Only the lines below, from the one with "m = bpy.data.materials.new(name)" through the one with "0.58, 0.51, 0.25)", are to be written out, exactly.

::::::::::

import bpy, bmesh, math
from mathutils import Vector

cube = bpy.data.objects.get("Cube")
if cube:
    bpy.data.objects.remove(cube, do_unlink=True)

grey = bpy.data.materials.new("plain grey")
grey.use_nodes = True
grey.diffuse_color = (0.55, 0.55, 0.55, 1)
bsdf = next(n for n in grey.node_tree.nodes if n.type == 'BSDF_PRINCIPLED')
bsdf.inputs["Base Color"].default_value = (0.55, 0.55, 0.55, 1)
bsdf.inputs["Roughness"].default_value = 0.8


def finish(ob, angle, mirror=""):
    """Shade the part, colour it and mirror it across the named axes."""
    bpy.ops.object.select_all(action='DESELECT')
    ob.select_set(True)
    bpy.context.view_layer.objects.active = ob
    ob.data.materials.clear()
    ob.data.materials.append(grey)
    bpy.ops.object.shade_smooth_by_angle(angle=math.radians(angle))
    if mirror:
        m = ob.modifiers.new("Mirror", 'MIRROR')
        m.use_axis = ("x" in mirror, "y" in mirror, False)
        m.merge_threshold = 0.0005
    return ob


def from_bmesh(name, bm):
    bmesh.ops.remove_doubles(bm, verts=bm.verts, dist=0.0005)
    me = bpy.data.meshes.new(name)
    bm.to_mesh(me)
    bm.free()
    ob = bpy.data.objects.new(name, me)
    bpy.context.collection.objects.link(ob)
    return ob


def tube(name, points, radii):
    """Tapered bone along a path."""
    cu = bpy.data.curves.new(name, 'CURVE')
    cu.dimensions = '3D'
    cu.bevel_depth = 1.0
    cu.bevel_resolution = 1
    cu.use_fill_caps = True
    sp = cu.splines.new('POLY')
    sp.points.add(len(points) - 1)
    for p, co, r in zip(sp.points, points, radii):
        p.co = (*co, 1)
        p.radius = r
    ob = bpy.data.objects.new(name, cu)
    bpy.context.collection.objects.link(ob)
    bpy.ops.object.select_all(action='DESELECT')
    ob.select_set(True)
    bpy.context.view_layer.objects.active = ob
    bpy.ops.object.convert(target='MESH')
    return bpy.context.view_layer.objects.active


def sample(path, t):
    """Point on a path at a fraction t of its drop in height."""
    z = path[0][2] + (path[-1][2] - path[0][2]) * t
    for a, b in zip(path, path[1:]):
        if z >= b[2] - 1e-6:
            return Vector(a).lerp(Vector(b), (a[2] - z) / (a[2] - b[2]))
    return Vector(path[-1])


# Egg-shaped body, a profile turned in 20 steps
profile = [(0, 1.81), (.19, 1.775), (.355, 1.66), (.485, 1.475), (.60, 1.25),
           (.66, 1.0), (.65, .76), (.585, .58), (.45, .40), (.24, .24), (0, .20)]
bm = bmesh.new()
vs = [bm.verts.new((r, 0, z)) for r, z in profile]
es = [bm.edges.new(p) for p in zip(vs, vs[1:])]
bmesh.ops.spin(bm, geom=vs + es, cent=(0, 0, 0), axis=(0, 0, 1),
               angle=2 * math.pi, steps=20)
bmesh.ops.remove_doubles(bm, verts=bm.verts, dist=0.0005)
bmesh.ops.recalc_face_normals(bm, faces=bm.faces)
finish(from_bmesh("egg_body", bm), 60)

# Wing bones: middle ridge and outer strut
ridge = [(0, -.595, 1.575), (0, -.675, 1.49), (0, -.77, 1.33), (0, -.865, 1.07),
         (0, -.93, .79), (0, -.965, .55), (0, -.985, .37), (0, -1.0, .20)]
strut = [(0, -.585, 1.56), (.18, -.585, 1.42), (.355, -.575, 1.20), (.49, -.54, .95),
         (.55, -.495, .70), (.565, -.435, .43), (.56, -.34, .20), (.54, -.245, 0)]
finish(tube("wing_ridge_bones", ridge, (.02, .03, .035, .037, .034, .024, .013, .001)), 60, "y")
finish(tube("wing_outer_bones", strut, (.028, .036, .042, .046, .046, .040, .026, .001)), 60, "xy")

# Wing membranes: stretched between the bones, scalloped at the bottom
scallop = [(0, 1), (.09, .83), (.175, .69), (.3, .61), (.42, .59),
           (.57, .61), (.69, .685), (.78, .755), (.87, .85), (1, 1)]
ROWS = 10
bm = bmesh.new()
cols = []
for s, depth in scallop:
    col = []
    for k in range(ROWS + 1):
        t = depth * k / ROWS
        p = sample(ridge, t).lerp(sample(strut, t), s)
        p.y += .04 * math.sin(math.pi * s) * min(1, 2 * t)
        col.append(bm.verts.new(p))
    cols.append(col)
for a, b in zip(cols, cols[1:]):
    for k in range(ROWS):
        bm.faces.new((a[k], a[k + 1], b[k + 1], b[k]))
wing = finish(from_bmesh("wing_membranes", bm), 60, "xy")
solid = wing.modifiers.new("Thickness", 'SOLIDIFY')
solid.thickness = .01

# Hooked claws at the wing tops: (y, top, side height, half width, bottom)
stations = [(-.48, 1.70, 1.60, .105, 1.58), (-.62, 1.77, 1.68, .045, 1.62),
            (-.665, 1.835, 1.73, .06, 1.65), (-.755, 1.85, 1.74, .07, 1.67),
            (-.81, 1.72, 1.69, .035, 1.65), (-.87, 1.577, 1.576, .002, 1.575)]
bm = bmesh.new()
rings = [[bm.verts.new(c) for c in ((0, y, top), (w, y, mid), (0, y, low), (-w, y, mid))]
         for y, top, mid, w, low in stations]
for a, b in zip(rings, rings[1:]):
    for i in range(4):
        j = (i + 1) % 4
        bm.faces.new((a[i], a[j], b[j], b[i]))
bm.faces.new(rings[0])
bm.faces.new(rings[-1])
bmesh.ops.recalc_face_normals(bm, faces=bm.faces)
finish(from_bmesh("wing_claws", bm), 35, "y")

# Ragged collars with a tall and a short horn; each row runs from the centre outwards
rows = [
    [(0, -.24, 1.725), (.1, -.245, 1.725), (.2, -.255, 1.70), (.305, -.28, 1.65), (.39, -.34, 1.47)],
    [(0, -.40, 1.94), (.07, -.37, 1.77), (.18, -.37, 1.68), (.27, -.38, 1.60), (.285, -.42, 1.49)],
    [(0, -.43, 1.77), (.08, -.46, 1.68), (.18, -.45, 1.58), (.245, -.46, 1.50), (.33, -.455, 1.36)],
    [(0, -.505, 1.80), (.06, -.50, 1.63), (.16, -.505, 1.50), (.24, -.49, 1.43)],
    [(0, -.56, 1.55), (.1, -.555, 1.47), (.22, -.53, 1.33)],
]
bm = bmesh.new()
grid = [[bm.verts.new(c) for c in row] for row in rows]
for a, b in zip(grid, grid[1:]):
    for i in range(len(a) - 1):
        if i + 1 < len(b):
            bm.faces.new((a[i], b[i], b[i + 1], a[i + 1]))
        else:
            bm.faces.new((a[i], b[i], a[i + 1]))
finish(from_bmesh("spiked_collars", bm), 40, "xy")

::::::::::

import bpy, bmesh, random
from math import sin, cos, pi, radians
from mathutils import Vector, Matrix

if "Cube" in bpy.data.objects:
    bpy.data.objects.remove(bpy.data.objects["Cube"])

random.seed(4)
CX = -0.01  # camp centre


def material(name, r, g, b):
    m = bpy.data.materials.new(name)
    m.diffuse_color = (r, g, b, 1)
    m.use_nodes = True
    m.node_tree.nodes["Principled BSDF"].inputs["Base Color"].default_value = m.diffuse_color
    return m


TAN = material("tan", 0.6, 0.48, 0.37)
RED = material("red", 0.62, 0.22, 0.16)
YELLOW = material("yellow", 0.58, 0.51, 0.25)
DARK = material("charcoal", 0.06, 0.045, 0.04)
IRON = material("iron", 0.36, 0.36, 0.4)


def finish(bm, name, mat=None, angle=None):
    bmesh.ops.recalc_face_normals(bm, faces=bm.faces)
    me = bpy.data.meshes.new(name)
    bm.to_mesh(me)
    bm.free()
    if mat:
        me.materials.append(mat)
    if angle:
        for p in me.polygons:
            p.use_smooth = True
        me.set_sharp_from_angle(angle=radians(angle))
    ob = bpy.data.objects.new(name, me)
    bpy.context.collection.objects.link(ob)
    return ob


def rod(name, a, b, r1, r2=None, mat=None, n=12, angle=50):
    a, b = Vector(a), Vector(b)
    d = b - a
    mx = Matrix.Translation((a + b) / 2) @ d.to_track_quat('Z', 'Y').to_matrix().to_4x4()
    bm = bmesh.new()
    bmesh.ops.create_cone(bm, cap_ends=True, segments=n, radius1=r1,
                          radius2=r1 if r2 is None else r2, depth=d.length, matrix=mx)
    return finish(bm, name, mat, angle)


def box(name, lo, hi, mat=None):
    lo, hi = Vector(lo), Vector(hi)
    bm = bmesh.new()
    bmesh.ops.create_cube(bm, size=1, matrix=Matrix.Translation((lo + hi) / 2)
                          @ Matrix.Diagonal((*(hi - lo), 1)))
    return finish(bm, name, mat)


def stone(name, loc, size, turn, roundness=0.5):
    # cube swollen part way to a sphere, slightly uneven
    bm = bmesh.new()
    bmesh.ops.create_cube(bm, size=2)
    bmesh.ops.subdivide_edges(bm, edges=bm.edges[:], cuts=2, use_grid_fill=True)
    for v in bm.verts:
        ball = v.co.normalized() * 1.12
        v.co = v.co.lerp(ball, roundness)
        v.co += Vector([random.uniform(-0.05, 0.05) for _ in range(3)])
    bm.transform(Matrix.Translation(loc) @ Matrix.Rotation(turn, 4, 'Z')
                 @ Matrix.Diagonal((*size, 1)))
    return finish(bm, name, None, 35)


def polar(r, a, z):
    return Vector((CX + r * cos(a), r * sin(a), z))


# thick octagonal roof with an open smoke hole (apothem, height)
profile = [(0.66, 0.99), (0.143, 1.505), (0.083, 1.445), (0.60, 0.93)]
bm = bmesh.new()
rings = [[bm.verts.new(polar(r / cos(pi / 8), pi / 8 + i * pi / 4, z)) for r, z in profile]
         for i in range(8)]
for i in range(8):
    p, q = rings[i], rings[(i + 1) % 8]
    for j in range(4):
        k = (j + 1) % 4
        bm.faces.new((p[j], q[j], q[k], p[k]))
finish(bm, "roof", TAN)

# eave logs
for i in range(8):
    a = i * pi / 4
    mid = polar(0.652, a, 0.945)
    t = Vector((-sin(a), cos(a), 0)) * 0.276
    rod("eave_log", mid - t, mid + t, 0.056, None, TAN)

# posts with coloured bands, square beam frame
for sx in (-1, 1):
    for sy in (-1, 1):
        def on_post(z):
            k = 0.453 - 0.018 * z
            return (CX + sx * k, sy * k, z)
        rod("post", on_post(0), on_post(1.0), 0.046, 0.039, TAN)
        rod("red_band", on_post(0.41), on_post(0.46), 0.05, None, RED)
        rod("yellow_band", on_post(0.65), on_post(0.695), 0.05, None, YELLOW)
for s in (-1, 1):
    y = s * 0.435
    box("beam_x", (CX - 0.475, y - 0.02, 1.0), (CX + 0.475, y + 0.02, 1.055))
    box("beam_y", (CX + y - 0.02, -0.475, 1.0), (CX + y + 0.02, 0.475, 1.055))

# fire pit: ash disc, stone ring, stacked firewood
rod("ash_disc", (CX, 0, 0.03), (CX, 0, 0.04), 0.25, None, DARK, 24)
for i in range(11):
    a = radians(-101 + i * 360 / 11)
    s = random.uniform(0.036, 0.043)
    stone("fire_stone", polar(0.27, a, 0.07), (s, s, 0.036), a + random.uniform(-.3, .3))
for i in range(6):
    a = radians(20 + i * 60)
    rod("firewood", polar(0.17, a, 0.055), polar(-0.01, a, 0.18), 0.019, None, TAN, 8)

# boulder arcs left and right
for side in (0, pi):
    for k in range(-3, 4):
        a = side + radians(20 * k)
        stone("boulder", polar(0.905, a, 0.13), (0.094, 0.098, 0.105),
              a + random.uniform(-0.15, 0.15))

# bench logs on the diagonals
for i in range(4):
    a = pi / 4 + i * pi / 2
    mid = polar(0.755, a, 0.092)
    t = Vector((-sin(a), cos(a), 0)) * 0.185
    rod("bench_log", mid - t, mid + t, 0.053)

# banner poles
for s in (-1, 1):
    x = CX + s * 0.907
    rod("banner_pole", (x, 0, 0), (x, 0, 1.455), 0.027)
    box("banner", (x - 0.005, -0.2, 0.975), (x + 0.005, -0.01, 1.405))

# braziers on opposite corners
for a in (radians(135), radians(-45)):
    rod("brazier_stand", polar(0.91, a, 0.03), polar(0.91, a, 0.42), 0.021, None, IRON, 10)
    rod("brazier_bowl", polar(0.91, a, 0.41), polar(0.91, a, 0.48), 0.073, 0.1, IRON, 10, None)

::::::::::

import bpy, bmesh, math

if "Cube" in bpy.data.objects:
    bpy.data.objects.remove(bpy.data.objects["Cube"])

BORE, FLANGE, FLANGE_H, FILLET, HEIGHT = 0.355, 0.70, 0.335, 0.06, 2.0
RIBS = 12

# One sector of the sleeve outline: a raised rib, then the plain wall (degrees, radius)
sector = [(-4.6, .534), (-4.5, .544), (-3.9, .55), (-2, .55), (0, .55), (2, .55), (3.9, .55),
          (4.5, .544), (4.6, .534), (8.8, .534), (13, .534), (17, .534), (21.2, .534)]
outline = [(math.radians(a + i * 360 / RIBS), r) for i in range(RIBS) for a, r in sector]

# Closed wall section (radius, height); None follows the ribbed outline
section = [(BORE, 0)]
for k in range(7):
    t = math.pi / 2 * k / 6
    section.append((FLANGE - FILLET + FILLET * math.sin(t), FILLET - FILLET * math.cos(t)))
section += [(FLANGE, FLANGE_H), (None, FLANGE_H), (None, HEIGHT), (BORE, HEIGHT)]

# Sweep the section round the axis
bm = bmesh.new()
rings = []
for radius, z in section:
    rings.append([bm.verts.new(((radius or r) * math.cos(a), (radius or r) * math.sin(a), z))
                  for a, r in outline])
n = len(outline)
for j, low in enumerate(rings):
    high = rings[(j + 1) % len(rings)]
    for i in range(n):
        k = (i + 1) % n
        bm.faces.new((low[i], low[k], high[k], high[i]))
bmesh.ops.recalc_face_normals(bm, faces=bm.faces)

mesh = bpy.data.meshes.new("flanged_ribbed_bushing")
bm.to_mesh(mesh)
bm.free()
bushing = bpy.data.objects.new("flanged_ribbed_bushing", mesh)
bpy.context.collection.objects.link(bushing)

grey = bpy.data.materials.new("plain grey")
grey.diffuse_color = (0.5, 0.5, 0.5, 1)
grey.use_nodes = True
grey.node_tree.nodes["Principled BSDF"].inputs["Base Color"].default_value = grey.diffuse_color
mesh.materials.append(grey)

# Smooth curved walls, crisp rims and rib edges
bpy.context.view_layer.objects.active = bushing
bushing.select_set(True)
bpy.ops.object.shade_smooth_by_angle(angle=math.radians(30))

::::::::::

▸ **Expected answer**
    m = bpy.data.materials.new(name)
    m.diffuse_color = (r, g, b, 1)
    m.use_nodes = True
    m.node_tree.nodes["Principled BSDF"].inputs["Base Color"].default_value = m.diffuse_color
    return m


TAN = material("tan", 0.6, 0.48, 0.37)
RED = material("red", 0.62, 0.22, 0.16)
YELLOW = material("yellow", 0.58, 0.51, 0.25)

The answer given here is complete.